Plain-text document sources

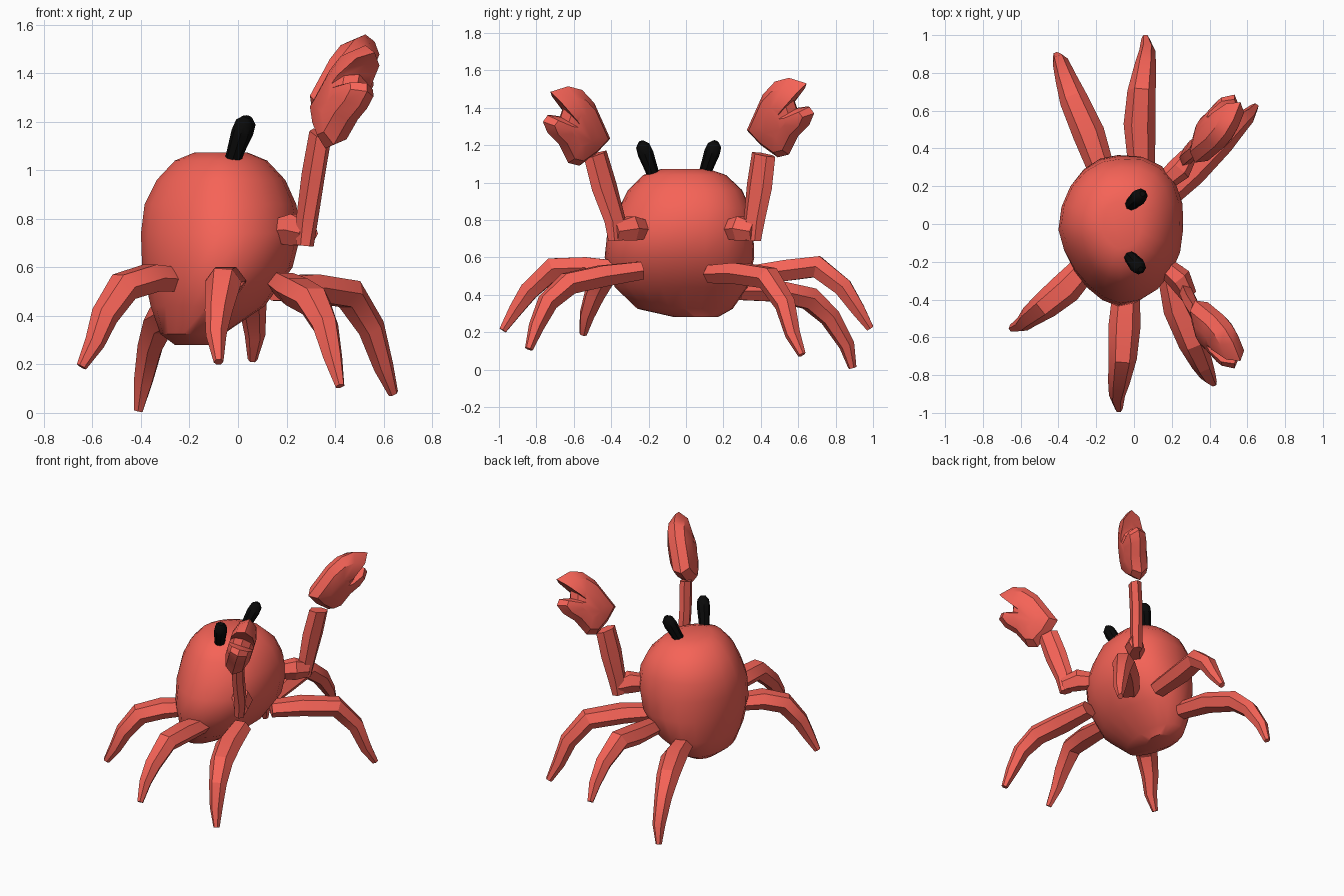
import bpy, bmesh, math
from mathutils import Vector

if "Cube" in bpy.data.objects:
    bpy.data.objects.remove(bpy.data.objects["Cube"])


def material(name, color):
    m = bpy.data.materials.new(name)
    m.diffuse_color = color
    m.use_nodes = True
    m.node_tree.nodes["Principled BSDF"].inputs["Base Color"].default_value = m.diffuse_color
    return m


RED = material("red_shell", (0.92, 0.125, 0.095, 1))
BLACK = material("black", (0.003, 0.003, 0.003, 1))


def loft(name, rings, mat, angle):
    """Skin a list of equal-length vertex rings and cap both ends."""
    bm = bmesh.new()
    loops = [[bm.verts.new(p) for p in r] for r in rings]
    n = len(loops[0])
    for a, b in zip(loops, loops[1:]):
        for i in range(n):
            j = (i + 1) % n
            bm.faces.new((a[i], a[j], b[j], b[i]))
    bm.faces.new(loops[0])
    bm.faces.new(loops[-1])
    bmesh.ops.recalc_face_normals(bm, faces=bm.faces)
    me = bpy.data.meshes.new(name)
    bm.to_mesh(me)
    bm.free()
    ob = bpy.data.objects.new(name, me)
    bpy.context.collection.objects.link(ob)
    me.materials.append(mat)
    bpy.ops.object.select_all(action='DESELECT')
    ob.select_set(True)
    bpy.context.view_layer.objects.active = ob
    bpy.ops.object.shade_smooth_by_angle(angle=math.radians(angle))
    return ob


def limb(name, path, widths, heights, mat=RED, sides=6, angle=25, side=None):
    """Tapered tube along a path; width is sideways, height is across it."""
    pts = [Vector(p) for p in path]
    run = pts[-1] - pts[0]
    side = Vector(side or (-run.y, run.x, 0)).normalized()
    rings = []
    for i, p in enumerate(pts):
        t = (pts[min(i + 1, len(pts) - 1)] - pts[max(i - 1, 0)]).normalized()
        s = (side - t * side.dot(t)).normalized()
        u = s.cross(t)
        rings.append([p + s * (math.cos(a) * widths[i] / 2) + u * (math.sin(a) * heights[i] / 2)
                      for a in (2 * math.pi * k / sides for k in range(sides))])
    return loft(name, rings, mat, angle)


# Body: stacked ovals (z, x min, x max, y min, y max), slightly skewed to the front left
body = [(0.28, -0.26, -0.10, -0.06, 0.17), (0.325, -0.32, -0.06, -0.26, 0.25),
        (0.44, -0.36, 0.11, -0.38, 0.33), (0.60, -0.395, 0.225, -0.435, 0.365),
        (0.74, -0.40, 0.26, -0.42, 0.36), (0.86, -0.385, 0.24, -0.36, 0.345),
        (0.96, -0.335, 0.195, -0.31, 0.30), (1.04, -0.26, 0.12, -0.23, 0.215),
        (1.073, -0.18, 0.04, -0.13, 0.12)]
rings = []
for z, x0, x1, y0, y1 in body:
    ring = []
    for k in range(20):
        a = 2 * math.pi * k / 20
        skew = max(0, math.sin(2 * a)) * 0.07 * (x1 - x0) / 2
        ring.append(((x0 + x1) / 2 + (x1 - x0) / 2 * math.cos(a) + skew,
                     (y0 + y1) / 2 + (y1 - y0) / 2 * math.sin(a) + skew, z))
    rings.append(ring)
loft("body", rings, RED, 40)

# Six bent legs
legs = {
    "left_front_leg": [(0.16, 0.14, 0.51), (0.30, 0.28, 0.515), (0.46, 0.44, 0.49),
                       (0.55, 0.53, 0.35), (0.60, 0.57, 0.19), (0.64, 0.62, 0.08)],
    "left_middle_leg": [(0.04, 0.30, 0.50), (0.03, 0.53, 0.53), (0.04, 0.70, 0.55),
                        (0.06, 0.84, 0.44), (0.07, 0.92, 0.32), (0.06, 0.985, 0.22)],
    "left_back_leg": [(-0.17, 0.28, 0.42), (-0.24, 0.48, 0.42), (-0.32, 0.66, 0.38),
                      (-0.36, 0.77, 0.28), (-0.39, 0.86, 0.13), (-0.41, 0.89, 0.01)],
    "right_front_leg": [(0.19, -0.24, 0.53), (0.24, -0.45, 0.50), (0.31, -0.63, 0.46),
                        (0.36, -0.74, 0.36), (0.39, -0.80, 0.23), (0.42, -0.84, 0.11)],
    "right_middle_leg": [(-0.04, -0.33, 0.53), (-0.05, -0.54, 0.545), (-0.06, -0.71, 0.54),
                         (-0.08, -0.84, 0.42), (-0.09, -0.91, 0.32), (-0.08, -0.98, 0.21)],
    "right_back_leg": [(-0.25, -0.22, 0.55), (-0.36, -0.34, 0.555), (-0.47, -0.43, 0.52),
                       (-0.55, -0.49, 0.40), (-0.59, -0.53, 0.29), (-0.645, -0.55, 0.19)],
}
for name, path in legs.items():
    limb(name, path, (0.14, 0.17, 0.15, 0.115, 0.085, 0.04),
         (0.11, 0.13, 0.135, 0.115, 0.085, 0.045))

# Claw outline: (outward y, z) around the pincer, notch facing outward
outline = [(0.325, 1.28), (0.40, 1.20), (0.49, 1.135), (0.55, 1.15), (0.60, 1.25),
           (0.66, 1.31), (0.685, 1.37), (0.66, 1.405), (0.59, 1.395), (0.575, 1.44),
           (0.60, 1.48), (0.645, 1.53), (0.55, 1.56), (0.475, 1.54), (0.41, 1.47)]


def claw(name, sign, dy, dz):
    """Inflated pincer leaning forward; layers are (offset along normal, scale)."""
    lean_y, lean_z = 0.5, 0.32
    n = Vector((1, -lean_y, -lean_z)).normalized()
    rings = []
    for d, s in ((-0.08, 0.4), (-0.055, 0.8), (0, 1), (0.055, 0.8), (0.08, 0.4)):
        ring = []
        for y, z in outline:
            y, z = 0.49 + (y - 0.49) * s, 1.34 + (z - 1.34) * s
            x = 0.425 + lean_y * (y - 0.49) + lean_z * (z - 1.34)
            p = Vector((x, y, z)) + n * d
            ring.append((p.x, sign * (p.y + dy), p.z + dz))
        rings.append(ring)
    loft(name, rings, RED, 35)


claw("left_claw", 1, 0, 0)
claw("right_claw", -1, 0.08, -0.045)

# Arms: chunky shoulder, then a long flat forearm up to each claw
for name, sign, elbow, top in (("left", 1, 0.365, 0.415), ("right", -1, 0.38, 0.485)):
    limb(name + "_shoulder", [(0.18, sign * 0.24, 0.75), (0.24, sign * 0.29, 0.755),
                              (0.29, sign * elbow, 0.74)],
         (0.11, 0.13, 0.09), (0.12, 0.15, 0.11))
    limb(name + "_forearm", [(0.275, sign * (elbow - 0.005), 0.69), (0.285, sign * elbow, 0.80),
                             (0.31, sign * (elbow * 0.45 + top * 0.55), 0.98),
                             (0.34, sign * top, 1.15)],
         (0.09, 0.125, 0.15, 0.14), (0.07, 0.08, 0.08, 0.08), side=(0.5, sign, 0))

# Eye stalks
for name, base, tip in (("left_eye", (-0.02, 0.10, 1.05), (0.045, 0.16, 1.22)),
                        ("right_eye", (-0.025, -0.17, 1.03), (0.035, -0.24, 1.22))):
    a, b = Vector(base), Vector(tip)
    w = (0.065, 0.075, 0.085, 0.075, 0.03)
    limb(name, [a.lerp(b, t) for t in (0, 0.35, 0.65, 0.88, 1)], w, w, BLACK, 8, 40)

* * *

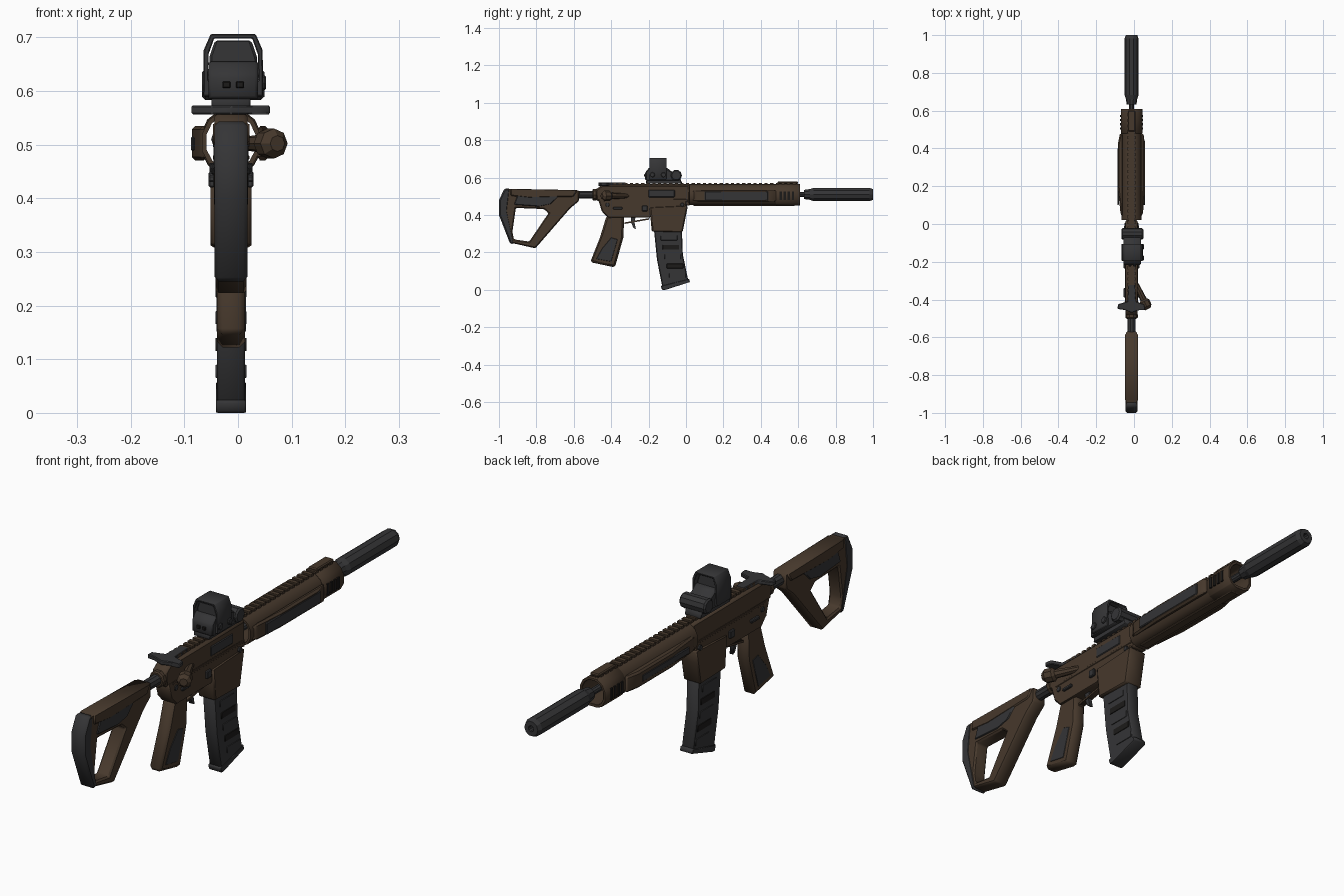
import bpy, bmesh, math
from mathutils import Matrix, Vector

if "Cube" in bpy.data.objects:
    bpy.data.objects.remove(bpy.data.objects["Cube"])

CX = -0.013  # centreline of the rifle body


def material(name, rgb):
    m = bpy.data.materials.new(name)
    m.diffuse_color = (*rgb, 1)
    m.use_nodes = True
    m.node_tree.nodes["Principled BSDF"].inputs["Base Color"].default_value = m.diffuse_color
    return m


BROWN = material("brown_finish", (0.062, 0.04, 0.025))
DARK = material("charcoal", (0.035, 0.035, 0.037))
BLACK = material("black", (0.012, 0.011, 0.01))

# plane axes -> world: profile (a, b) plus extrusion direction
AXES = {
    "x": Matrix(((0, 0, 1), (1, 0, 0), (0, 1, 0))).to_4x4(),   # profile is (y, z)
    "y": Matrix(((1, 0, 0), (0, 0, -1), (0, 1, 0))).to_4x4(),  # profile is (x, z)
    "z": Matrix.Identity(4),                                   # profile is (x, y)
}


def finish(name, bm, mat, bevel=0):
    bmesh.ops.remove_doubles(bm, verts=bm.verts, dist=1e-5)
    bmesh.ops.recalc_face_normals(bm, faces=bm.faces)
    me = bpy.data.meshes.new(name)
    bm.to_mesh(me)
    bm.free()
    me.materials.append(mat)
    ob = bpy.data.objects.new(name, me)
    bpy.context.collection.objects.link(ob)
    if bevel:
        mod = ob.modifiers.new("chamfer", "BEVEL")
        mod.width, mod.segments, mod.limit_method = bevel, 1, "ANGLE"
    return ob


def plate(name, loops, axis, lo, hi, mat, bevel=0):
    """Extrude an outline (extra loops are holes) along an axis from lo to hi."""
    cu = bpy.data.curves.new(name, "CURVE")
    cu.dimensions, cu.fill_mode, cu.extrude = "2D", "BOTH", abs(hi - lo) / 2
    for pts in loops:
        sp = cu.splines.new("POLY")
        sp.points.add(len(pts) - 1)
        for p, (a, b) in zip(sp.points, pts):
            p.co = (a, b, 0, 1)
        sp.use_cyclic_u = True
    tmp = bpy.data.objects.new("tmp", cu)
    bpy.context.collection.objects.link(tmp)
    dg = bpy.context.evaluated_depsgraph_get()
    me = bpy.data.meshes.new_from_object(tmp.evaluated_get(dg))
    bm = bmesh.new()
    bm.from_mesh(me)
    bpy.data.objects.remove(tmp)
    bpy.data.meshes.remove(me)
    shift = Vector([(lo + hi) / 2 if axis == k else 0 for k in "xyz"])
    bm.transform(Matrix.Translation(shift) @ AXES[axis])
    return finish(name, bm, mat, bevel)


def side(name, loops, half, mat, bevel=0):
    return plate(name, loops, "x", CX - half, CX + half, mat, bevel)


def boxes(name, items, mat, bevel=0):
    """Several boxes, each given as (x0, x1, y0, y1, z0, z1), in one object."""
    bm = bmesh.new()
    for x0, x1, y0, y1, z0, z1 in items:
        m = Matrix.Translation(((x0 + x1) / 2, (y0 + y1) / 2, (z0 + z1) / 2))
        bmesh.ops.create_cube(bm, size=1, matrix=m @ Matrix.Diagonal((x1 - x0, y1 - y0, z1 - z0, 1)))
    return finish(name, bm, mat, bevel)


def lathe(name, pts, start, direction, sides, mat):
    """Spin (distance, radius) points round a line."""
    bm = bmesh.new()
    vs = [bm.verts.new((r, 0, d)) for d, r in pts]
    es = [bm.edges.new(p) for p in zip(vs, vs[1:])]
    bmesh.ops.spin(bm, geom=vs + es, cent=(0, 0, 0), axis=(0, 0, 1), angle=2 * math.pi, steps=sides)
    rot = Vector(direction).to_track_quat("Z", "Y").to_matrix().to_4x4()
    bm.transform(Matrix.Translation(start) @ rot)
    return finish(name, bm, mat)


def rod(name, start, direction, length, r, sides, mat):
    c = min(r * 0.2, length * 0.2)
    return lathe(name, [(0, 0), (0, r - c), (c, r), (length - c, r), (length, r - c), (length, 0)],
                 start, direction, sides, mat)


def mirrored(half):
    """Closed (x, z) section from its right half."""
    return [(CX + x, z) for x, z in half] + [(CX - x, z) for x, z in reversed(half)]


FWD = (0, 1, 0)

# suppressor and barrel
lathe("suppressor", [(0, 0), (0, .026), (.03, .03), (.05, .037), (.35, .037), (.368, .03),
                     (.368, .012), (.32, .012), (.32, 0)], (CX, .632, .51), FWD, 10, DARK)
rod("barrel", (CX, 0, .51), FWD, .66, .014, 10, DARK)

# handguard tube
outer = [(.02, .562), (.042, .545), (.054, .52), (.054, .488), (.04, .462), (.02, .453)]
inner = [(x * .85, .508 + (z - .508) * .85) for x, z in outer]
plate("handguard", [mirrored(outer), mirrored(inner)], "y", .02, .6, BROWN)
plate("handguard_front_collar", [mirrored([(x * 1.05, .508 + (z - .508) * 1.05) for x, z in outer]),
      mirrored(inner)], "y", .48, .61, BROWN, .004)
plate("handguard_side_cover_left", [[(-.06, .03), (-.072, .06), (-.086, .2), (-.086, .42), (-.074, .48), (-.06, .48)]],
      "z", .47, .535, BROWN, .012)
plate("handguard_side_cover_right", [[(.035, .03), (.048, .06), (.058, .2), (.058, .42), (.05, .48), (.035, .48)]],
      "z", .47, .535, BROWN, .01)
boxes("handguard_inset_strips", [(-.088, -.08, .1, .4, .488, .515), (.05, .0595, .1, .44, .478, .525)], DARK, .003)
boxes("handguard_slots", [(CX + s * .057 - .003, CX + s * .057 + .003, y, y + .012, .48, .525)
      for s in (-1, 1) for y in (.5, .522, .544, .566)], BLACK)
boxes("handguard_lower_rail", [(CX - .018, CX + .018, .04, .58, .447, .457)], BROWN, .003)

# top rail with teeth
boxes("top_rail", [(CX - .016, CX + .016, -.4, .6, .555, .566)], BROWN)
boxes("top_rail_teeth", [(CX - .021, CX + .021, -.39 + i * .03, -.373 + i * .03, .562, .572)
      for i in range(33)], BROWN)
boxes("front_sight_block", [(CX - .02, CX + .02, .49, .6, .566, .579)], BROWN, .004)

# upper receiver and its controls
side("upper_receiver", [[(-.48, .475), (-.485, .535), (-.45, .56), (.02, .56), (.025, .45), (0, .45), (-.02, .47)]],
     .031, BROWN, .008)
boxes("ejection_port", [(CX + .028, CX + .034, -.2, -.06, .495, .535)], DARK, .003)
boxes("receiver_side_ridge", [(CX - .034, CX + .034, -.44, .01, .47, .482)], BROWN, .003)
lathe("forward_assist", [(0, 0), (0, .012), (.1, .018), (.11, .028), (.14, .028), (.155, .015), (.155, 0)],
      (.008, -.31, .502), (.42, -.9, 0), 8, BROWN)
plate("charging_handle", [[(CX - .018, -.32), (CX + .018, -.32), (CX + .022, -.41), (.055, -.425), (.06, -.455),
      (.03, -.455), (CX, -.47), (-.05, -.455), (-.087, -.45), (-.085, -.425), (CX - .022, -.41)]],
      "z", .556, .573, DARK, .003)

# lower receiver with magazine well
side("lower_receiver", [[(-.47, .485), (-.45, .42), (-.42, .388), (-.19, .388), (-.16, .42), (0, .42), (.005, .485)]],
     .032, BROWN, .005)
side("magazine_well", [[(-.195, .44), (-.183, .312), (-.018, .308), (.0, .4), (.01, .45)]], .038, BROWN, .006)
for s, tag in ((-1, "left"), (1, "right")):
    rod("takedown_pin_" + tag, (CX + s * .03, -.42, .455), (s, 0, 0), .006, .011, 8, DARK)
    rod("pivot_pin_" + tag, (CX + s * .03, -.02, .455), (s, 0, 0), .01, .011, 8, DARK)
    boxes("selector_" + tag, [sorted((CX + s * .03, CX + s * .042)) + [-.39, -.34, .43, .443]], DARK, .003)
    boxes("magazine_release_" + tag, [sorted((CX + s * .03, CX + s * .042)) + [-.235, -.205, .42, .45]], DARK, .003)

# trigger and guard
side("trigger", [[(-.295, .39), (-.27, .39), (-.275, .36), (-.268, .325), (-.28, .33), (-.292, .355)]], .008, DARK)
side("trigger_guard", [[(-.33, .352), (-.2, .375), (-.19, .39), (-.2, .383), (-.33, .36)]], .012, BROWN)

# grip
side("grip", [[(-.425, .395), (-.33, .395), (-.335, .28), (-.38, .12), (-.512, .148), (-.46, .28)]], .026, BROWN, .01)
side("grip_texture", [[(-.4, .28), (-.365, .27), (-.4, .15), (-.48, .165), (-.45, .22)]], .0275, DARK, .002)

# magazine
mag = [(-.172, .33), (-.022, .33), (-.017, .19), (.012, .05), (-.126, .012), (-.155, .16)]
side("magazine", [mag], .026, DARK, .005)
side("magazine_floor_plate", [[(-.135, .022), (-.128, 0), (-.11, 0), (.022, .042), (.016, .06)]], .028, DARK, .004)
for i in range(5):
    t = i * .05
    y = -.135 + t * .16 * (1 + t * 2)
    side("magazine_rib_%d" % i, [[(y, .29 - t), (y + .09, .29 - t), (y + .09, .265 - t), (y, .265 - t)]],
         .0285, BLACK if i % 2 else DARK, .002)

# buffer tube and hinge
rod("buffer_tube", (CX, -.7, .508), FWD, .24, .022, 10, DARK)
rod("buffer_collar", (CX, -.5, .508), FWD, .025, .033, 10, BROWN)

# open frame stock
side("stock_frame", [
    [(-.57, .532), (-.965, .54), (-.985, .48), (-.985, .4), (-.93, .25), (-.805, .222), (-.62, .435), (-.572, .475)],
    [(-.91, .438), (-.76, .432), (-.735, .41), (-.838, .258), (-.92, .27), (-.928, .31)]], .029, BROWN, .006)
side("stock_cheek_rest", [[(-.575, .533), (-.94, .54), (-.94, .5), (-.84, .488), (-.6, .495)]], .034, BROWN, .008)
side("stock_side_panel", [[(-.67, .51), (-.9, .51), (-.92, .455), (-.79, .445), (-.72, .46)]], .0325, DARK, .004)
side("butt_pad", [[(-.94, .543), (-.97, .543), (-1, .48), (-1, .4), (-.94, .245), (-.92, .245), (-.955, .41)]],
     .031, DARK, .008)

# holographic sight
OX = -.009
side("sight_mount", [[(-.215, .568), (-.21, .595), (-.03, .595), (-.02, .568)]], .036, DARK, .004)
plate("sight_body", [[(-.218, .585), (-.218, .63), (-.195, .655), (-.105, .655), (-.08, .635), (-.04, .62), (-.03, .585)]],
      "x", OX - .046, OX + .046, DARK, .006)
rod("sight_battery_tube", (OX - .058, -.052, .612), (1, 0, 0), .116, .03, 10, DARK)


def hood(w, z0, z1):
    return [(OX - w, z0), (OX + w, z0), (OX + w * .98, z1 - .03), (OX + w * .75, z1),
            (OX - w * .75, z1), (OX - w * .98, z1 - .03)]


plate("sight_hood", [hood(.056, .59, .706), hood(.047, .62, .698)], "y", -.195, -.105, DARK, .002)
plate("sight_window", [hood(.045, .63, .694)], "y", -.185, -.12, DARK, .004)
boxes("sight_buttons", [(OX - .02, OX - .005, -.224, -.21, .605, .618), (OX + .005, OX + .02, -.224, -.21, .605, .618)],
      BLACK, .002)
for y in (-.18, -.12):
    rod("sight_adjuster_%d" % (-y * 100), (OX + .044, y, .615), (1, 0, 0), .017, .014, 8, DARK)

» What is expected: Taking the entries above, print exactly the lines starting at the line with "for y, z in" and ending at the line with "(0.31, sign *", both included.

» Completed task:
        for y, z in outline:
            y, z = 0.49 + (y - 0.49) * s, 1.34 + (z - 1.34) * s
            x = 0.425 + lean_y * (y - 0.49) + lean_z * (z - 1.34)
            p = Vector((x, y, z)) + n * d
            ring.append((p.x, sign * (p.y + dy), p.z + dz))
        rings.append(ring)
    loft(name, rings, RED, 35)


claw("left_claw", 1, 0, 0)
claw("right_claw", -1, 0.08, -0.045)

# Arms: chunky shoulder, then a long flat forearm up to each claw
for name, sign, elbow, top in (("left", 1, 0.365, 0.415), ("right", -1, 0.38, 0.485)):
    limb(name + "_shoulder", [(0.18, sign * 0.24, 0.75), (0.24, sign * 0.29, 0.755),
                              (0.29, sign * elbow, 0.74)],
         (0.11, 0.13, 0.09), (0.12, 0.15, 0.11))
    limb(name + "_forearm", [(0.275, sign * (elbow - 0.005), 0.69), (0.285, sign * elbow, 0.80),
                             (0.31, sign * (elbow * 0.45 + top * 0.55), 0.98),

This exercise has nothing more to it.